FOR SOME TIME now, we have been watching with considerable interest the dispute between two leading consumer protection groups - Consumers Union and Health Research Group - over the safety and utility of ionization smoke detectors. The argument, like any squabble between two like-minded groups, is fascinating. But his one has some other overtones. The product in dispute - systems that warn people against fires in their homes - is important. And the difference in the approaches of the two groups suggests the dangers that lurk out there when public interest groups push their expertise too far.

It all began in mid-September when the Health Research Group, which is affiliated with Ralph Nader's Public Citizen organization, denounced ionization smoke detectors because they contain a radioactive agent. It called them "mindless and dangerous" and urged that all four million of them then in use be recalled and destroyed. At the same time, Consumers Union, an organization that has been testing products and proving consumer information for 40 years, was readying and a report calling these detectors safe and highly useful in giving early warning of some kinds of home fires. The article recommending the use in homes of an ionization detector as well as one of the photoelectric type appeared in October's Consumer Reports. And the fight was on.

Dr. Sidney M. Wolfe, director of Health Research, told Consumers Union that it had not carefully considered questions of safety and efficiency, had failed to test for radiation leaks under certain conditions, and had ignored other nuclear-related hazards. He contended that even an official of the Nuclear Regulatory Commission "had conceded that the NRC found no inaccuracies in our report." He concluded that the devices subject workers and residents to the risk of harmful radiation. "The issue," he said, "is not how much radiation is released by why this extra amount of radiation exposure is necessary at all." Underpinning his argument were the fact that photoelectric smoke detectors sense smoldering fires faster than ionization ones and the assertion that since 75 per cent of home fires start out as smoldering ones, there is no need for another kind of detector.

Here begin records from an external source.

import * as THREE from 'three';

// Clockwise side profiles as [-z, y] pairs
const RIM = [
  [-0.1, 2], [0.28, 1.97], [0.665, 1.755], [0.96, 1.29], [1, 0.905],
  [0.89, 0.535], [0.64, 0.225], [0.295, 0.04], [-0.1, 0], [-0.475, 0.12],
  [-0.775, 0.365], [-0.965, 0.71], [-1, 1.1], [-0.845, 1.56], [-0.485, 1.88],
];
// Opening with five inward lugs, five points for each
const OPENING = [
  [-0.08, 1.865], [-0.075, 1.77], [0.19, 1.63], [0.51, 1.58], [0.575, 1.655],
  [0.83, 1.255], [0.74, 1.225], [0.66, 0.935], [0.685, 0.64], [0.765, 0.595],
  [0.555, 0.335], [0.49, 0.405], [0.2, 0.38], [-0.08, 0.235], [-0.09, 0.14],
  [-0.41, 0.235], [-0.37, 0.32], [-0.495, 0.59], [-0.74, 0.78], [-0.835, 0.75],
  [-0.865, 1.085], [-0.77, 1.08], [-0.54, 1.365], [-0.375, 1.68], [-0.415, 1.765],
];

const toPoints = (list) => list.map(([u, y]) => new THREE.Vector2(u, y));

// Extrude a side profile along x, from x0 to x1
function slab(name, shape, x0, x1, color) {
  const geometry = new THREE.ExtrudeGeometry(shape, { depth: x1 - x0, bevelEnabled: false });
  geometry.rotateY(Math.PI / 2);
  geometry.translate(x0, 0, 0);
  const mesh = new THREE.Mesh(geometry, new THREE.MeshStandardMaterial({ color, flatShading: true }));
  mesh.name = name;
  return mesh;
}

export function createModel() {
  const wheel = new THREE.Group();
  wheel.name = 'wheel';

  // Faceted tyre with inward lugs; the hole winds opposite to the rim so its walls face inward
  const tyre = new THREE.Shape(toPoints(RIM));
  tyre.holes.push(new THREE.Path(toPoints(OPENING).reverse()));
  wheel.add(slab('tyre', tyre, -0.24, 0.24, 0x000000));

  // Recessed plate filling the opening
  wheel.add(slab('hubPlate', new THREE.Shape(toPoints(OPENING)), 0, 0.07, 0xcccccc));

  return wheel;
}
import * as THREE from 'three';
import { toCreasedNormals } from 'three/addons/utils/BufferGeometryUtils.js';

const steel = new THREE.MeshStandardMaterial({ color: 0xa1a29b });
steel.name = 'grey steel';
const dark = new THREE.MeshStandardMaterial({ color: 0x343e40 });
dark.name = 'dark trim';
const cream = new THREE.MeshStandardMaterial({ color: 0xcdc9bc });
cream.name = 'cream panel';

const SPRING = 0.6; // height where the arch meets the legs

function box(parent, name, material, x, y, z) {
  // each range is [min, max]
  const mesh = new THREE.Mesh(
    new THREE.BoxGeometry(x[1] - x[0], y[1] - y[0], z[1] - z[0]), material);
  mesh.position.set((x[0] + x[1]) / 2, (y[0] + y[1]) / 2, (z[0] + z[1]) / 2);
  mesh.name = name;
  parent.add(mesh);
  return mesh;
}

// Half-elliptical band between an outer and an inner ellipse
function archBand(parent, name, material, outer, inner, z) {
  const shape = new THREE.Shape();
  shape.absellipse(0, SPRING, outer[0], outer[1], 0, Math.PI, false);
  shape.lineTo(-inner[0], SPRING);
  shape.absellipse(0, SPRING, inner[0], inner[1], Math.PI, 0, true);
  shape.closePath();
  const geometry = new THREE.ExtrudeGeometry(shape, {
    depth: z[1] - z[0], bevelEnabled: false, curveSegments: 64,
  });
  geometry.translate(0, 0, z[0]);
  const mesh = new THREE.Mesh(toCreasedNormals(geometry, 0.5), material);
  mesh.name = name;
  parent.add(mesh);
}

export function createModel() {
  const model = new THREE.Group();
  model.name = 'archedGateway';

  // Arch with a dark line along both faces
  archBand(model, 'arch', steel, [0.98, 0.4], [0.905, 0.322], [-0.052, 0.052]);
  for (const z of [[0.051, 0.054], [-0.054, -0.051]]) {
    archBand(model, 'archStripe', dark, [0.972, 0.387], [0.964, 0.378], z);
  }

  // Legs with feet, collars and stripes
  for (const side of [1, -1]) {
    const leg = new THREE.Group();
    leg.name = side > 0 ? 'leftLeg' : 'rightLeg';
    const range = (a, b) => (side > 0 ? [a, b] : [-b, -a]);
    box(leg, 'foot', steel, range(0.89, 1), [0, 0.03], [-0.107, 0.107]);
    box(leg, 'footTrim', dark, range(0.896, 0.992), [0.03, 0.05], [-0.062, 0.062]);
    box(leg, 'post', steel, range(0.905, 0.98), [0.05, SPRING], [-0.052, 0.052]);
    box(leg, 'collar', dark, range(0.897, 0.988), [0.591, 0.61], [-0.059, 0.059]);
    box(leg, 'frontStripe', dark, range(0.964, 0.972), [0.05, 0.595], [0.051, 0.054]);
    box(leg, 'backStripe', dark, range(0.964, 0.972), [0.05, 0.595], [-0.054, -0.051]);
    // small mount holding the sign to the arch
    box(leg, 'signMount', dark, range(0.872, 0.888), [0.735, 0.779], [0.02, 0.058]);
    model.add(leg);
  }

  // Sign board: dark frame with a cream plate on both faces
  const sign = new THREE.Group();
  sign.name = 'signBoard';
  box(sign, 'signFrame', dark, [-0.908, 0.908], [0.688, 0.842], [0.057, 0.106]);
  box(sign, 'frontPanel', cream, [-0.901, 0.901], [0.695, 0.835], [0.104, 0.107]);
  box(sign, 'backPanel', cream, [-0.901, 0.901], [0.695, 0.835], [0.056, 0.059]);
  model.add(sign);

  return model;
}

Now, charges of that type are body blows when they are aimed at an organization like Consumers Union, whose stock in trade is the accuracy of its testing procedures. So it was not surprising when it returning the fire in its January publication. It said Dr. Wolfe's fears are "unwarranted" and his conclusions "are wrong." The second largest cause of home fire deaths, it said, are open blazes which photoelectric detectors generally ignore while ionization ones do not. As to the amount of radiation, Consumers Union insisted that the data show the detectors produce so little that there is "virtually no hazard." It said that the Health Research Group's warning against using these detectors, if followed by the public, "could lead to tragic consequences including the possible loss of hundreds of lives." And it quoted the same NRC official as saying that the Health Research Group's report "was inaccurate in that it left out anything that would have tipped the balance against the HRG's viewpoint."

We are sure this is not the last word. The language in Consumer Reports is a direct challenge to the thoughtfulness and care with which the Health Research Group evaluated these devices. But at the moment, it seems to us that Consumers Union is pretty far ahead. Its data make a substantial case that these detectors are not dangerous in normal use and do provide a substantial amount of protection that other detectors do not provide. The findings of the Nuclear Regulatory Commission support those safety conclusions. But you can judge for yourself by reading both reports.

The thin ice that it seems to us the Health Research Group is one results from its quick response to one particular threat to life - radiation - without weighing the degree of danger against the benefits to be gained. This same approach to consumer safety problems has appeared again and again recently in the arguments advanced by some other fairly new public interest of organizations. It arises either because they are so eager to reduce one particular threat that they fail to weigh the plusses and minuses or because they need something new every once in a while to keep them going. In either case, the results are the same - an undermining of their effectiveness. That, it seems to us, is going to be a growing problem for organizations which are created to push specific public-interest programs. It is quite easy for them to slip over the line which the public sees as dividing special-interest groups from public-interest groups.